Hey, Hey, PS! If you’re going to be in Nashville at the end of this month, we’d love to see you at our Einkorn Cookbook party, Thursday, January 29, 7 p.m. It will be held at Life Fitness Academy, which is minutes from downtown, and the $35 admission fee includes both a copy of the book and a bunch of snacks. (You can also get a discounted admission ($15) if you bring your own book.) To learn more or to RSVP, stay tuned to our Facebook page or reach out to LFA directly.
Green Healing Soup
Adapted from here, where it was described as, and I quote, filled with “more nutrients…than most people get in an entire week of eating”
Makes 6 to 8 servings
The idea behind this soup is to combine tons of nutrients in one single meal, but if you’re thinking that means it tastes like eating grass, think again. Thanks to the ginger, garlic and spices, this soup is far from boring. One word of warning though: if you taste it before adding salt and think bleh, don’t lose heart.
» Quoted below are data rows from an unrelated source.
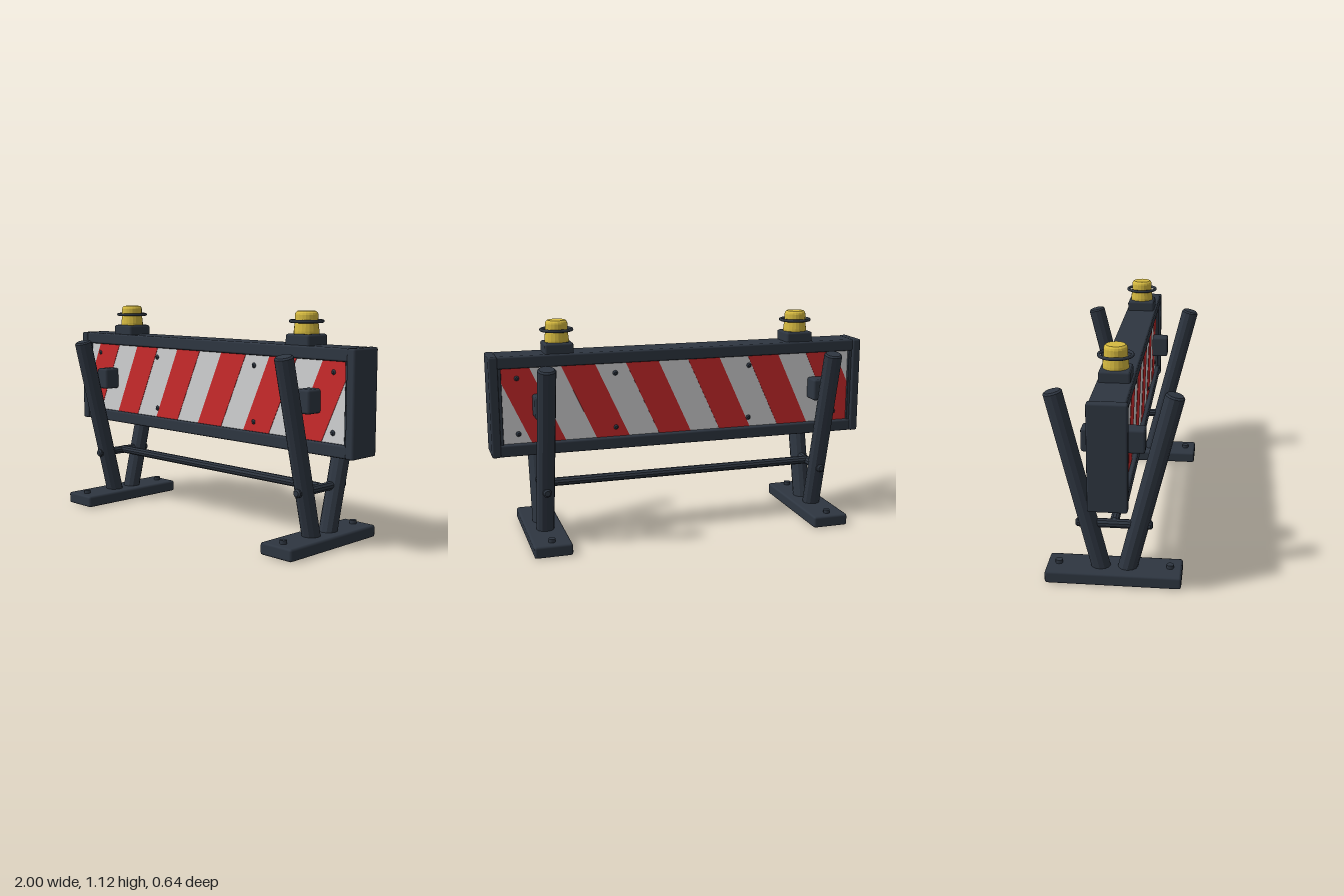
import * as THREE from 'three';
import { RoundedBoxGeometry } from 'three/addons/geometries/RoundedBoxGeometry.js';

const mat = (name, color) => {
  const m = new THREE.MeshStandardMaterial({ color });
  m.name = name;
  return m;
};

export function createModel() {
  const root = new THREE.Group();
  root.name = 'barricade';
  const steel = mat('dark steel', 0x2e3641);
  const white = mat('reflective white', 0xd2d3d5);
  const red = mat('stripe red', 0xcc2a2c);
  const amber = mat('lamp yellow', 0xd6ba40);

  const add = (name, geo, material, x = 0, y = 0, z = 0, parent = root) => {
    const m = new THREE.Mesh(geo, material);
    m.name = name;
    m.position.set(x, y, z);
    parent.add(m);
    return m;
  };
  const box = (w, h, d, bevel = 0.01) => new RoundedBoxGeometry(w, h, d, 1, bevel);
  // Round bar between two points
  const bar = (name, a, b, r, sides, parent = root) => {
    const from = new THREE.Vector3(...a), to = new THREE.Vector3(...b);
    const dir = to.clone().sub(from), len = dir.length(), e = 0.008;
    const profile = [[0, -len / 2], [r - e, -len / 2], [r, -len / 2 + e],
      [r, len / 2 - e], [r - e, len / 2], [0, len / 2]].map(p => new THREE.Vector2(...p));
    const geo = new THREE.LatheGeometry(profile, sides).toNonIndexed();
    geo.computeVertexNormals();
    const m = add(name, geo, steel, 0, 0, 0, parent);
    m.position.copy(from).add(to).multiplyScalar(0.5);
    m.quaternion.setFromUnitVectors(new THREE.Vector3(0, 1, 0), dir.normalize());
    return m;
  };

  // Sign frame: two rails, two end plates and inner stiles
  add('topRail', box(1.92, 0.062, 0.166), steel, 0, 0.935, 0);
  add('bottomRail', box(1.92, 0.062, 0.166), steel, 0, 0.491, 0);
  for (const s of [-1, 1]) {
    add('endPlate', box(0.046, 0.507, 0.18), steel, s * 0.975, 0.7135, 0);
    add('innerStile', box(0.03, 0.42, 0.15, 0.004), steel, s * 0.951, 0.713, 0);
  }

  // Striped board
  const left = -0.938, right = 0.938, bottom = 0.518, top = 0.908, half = 0.06;
  add('board', new THREE.BoxGeometry(right - left, top - bottom, half * 2), white, 0, (top + bottom) / 2, 0);
  // Keep the part of a polygon on one side of a vertical line
  const clip = (pts, limit, sign) => {
    const out = [];
    pts.forEach((p, i) => {
      const q = pts[(i + 1) % pts.length];
      const pin = (p.x - limit) * sign >= 0, qin = (q.x - limit) * sign >= 0;
      if (pin) out.push(p);
      if (pin !== qin) out.push(p.clone().lerp(q, (limit - p.x) / (q.x - p.x)));
    });
    return out;
  };
  for (let k = 0; k < 6; k++) {
    const x = -0.856 + k * 0.331, w = 0.172, lean = 0.178;
    let pts = [[x - lean, bottom], [x - lean + w, bottom], [x + w, top], [x, top]]
      .map(p => new THREE.Vector2(...p));
    pts = clip(clip(pts, left, 1), right, -1);
    const geo = new THREE.ExtrudeGeometry(new THREE.Shape(pts), { depth: 2 * half + 0.004, bevelEnabled: false });
    add('redStripe', geo, red, 0, 0, -half - 0.002);
  }
  for (const x of [-0.86, -0.362, 0.362, 0.86])
    for (const y of [0.57, 0.852])
      bar('boardBolt', [x, y, -0.069], [x, y, 0.069], 0.014, 8);

  // Trestles
  for (const s of [-1, 1]) {
    const trestle = new THREE.Group();
    trestle.name = s > 0 ? 'leftTrestle' : 'rightTrestle';
    trestle.position.x = s * 0.744;
    root.add(trestle);
    add('foot', box(0.192, 0.062, 0.644, 0.012), steel, 0, 0.031, 0, trestle);
    for (const f of [-1, 1]) {
      bar('leg', [0, 0.03, f * 0.057], [0, 0.929, f * 0.277], 0.046, 12, trestle);
      add('footBolt', new THREE.CylinderGeometry(0.018, 0.018, 0.03, 8), steel, 0, 0.065, f * 0.265, trestle);
      add('bracket', box(0.084, 0.115, 0.097, 0.012), steel, 0, 0.712, f * 0.0985, trestle);
    }
    bar('crossPin', [0, 0.283, -0.181], [0, 0.283, 0.181], 0.022, 10, trestle);
  }
  bar('longBrace', [-0.744, 0.287, 0], [0.744, 0.287, 0], 0.022, 10);

  // Warning lamps
  const lampProfile = [[0, 1.01], [0.061, 1.01], [0.061, 1.03], [0.056, 1.075], [0.056, 1.108],
    [0.053, 1.117], [0.045, 1.125], [0, 1.125]].map(p => new THREE.Vector2(...p));
  for (const s of [-1, 1]) {
    const lamp = new THREE.Group();
    lamp.name = 'warningLamp';
    lamp.position.x = s * 0.645;
    root.add(lamp);
    add('lampBase', box(0.146, 0.075, 0.146, 0.012), steel, 0, 0.98, 0, lamp);
    const lens = new THREE.LatheGeometry(lampProfile, 20).toNonIndexed();
    lens.computeVertexNormals();
    add('lampLens', lens, amber, 0, 0, 0, lamp);
    add('guardRing', new THREE.TorusGeometry(0.077, 0.008, 8, 24).rotateX(Math.PI / 2), steel, 0, 1.077, 0, lamp);
  }
  return root;
}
A little salt brings out the natural flavorings and seriously changes everything.
Too thin? Too thick? If, when you start pureeing the soup ingredients, you find the resulting consistency is thicker or thinner than you would like in a soup, you can adjust. If it’s too thin, strain the remaining vegetables before pureeing them, and save their liquids as a nourishing vegetable broth. If it’s too thick, add broth or water as desired.
1 or 2 handfuls fresh parsley, chopped (or, in a pinch, about a cup of chopped pea shoots)
1 or 2 handfuls fresh kale, chopped (about 6 or 7 cups)
1 or 2 handfuls fresh baby spinach, chopped (about 2 cups)
3 large carrots, peeled and chopped
1 raw nori seaweed sheet (the kind used to make sushi), roughly torn
2 to 3 cloves garlic, peeled and minced
About 1 inch fresh ginger, peeled
1 teaspoon each of dried basil and oregano (or a similar all-purpose seasoning)
1 teaspoon cumin powder
Dash of turmeric powder
Dash of cayenne pepper
2 to 2.5 quarts water (or broth would work too)
Salt, to taste
In a large 4-quart stockpot, combine all ingredients and warm over medium heat until mixture boils. Once boiling, reduce to simmer for about 15 minutes. Cool slightly, until it’s no longer scalding hot, and transfer by ladles into a high-powered blender. Working in batches, puree the soup until totally smooth. Return all the soup to the original pot and serve warm.
Salt bowls of soup as you serve them, in order to adjust to individual tastes. Leftovers may be frozen and thawed before heating up again later!